The Esri water team will be on site at the AWRA Summer Specialty Conference, July 11-13 at the Hilton Sacramento Arden West. The focus of this year’s event is the role of GIS to support better decisions across water, land, and ecological resources.
Esri is a bronze-level sponsor and exhibitor at the conference, where a spectrum of topics will be covered in 37 sessions over the course of three days, ranging from water resource data development techniques to complex computer modeling infrastructures.
GIS technology is both intuitive and cognitive. It combines powerful visualization and mapping with strong analytic and modeling tools. Remotely sensed earth observation—generally referred to in GIS circles simply as imagery—is the definitive visual reference at the heart of GIS. It provides the key—the geographic Rosetta stone that unlocks the mysteries of how the planet operates and brings it to life. When we see photos of Earth taken from above, we understand immediately what GIS is all about.
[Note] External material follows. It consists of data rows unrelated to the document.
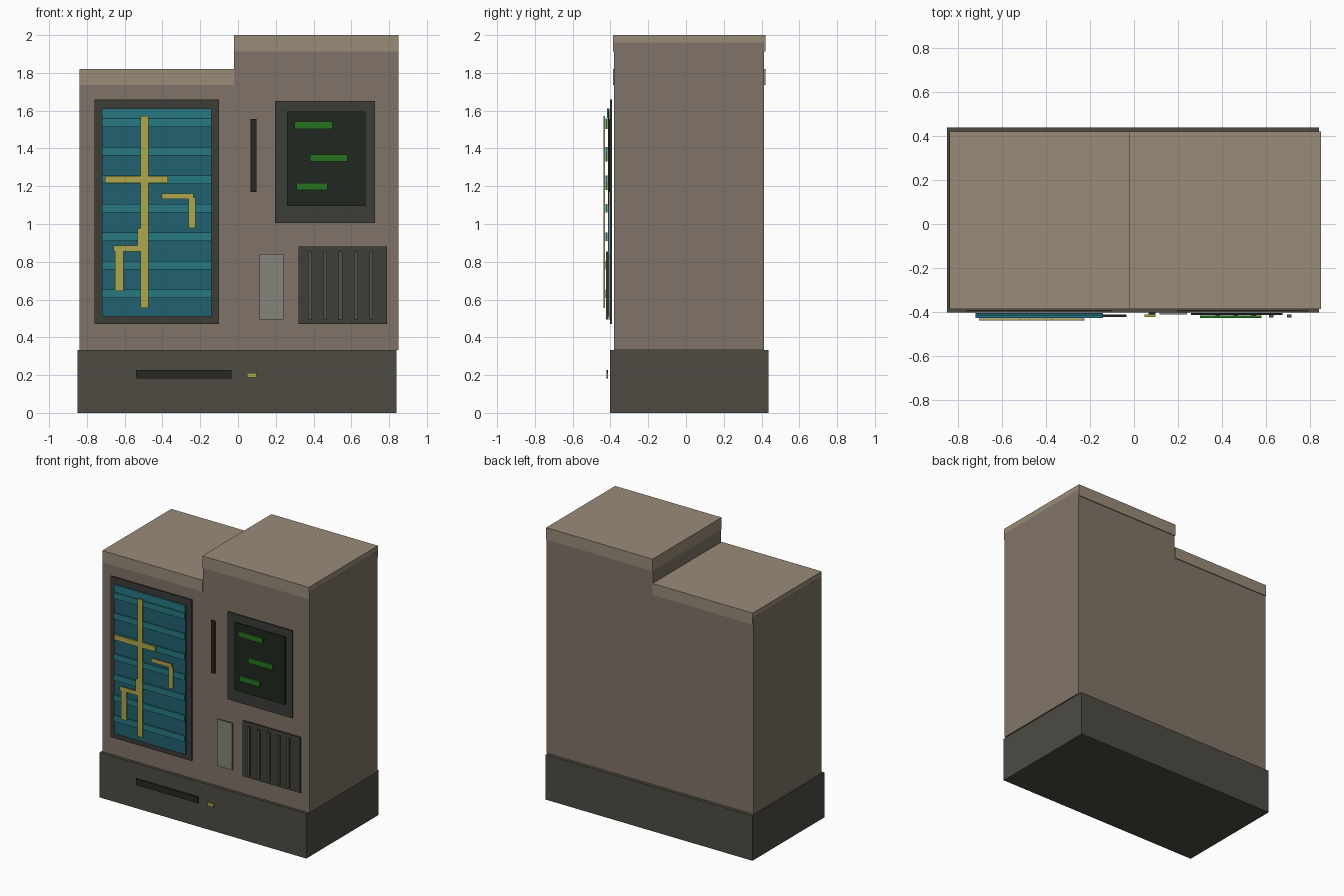
import bpy


def material(name, r, g, b):
    m = bpy.data.materials.new(name)
    m.diffuse_color = (r, g, b, 1)
    return m


TAUPE = material("taupe", 0.22, 0.175, 0.14)
TAN = material("tan", 0.32, 0.26, 0.19)
DARK = material("dark_base", 0.075, 0.07, 0.055)
FRAME = material("frame_grey", 0.045, 0.045, 0.04)
BLACK = material("near_black", 0.02, 0.02, 0.017)
SCREEN = material("screen_black", 0.015, 0.02, 0.014)
GLASS = material("teal_glass", 0.015, 0.12, 0.16)
SLAT = material("teal_slat", 0.02, 0.19, 0.22)
YELLOW = material("yellow", 0.42, 0.39, 0.07)
GREEN = material("green", 0.02, 0.17, 0.015)
PALE = material("pale_grey", 0.24, 0.23, 0.2)
VENT = material("vent_grey", 0.05, 0.05, 0.04)
RIB = material("vent_rib", 0.08, 0.085, 0.065)


def box(name, x, y, z, mat):
    """Box from (min, max) ranges."""
    bpy.ops.mesh.primitive_cube_add(size=1)
    o = bpy.context.object
    o.name = name
    for v in o.data.vertices:
        for i, (lo, hi) in enumerate((x, y, z)):
            v.co[i] = lo if v.co[i] < 0 else hi
    o.data.materials.append(mat)
    return o


# y ranges of the thin layered front plates
L1 = (-0.402, -0.391)
L2 = (-0.414, -0.404)
L3 = (-0.426, -0.416)
L4 = (-0.438, -0.429)

# Cabinet: plinth, two-height body, caps
box("base_plinth", (-0.85, 0.84), (-0.402, 0.438), (0, 0.332), DARK)
box("body_left", (-0.84, -0.02), (-0.381, 0.414), (0.332, 1.78), TAUPE)
box("body_right", (-0.02, 0.85), (-0.381, 0.414), (0.332, 1.96), TAUPE)
box("cap_left", (-0.839, -0.021), (-0.386, 0.42), (1.735, 1.82), TAN)
box("cap_right", (-0.021, 0.849), (-0.386, 0.42), (1.912, 2.0), TAN)

# Left window with slats
box("window_frame", (-0.76, -0.10), L1, (0.47, 1.658), FRAME)
box("window_glass", (-0.72, -0.14), L2, (0.51, 1.612), GLASS)
box("window_top_slat", (-0.72, -0.14), (-0.418, -0.41), (1.56, 1.612), SLAT)
for i in range(7):
    z = 0.63 + 0.151 * i
    box(f"window_slat_{i + 1}", (-0.72, -0.14), L3, (z - 0.022, z + 0.022), SLAT)

# Yellow branching ornament
for name, x, z in [
    ("trunk", (-0.515, -0.475), (0.555, 1.572)),
    ("crossbar", (-0.705, -0.37), (1.217, 1.255)),
    ("right_arm", (-0.405, -0.235), (1.133, 1.162)),
    ("right_drop", (-0.263, -0.225), (0.98, 1.14)),
    ("left_arm", (-0.66, -0.51), (0.855, 0.885)),
    ("left_drop", (-0.65, -0.606), (0.645, 0.86)),
    ("left_joint", (-0.532, -0.51), (0.88, 0.975)),
]:
    box("ornament_" + name, x, L4, z, YELLOW)

# Handle slot and display
box("door_handle", (0.066, 0.097), (-0.412, -0.401), (1.17, 1.557), BLACK)
box("screen_frame", (0.195, 0.725), L1, (1.005, 1.65), FRAME)
box("screen", (0.26, 0.675), L2, (1.095, 1.595), SCREEN)
for i, (x, z) in enumerate([((0.30, 0.50), 1.523), ((0.38, 0.58), 1.35), ((0.31, 0.475), 1.198)]):
    box(f"screen_bar_{i + 1}", x, L3, (z - 0.019, z + 0.019), GREEN)

# Pale panel and vent with ribs
box("pale_panel", (0.115, 0.24), (-0.41, -0.4), (0.495, 0.84), PALE)
box("vent_panel", (0.32, 0.79), L1, (0.47, 0.88), VENT)
for i in range(5):
    x = 0.381 + 0.081 * i
    box(f"vent_rib_{i + 1}", (x - 0.01, x + 0.01), (-0.424, -0.412), (0.495, 0.855), RIB)

# Base slot and small light
box("base_slot", (-0.54, -0.035), (-0.422, -0.412), (0.182, 0.227), BLACK)
box("base_light", (0.048, 0.097), (-0.422, -0.412), (0.187, 0.211), YELLOW)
The story of imagery as an earth observation tool begins with photography, and in the early part of the twentieth century, photography underwent extraordinary changes and social adoption. Photos not only offered humanity a new, accessible kind of visual representation—they also offered a change in perspective. The use of color photography grew. Motion pictures and television evolved into what we know today. And humans took to the sky flying in airplanes, which, for the first time, enabled us to take pictures of the earth from above. It was a time of transformation in mapping and observation, providing an entirely new way of seeing the world.
World War II: Reconnaissance and intelligence gathering
During World War II, major advances in the use of imagery for intelligence were developed. The Allied Forces began to use offset photographs of the same area of interest, combining them to generate stereo photo pairs for enhancing their intelligence gathering activities. In one of many intelligence exercises called Operation Crossbow, pilots flying in planes—modified so heavily for photo gathering that there was no room for weapons—captured thousands of photographs over enemy-held territory. These resulting collections required interpretation and analysis of hundreds of thousands of stereo-photographic pairs by intelligence analysts.
Stereoscopic imagery was instrumental in identifying the facilities of Nazi rocket programs. This photo shows stereo glasses used for viewing offset photo pairs.
By David Gadsden
On Saturday, July 9 Esri is sponsoring Maps Camp at the United Nations in New York City. Esri’s Courtney Claessens will be speaking on two panels, “Philosophies of Open Source” and “What’s next for Open Source and Mapping.”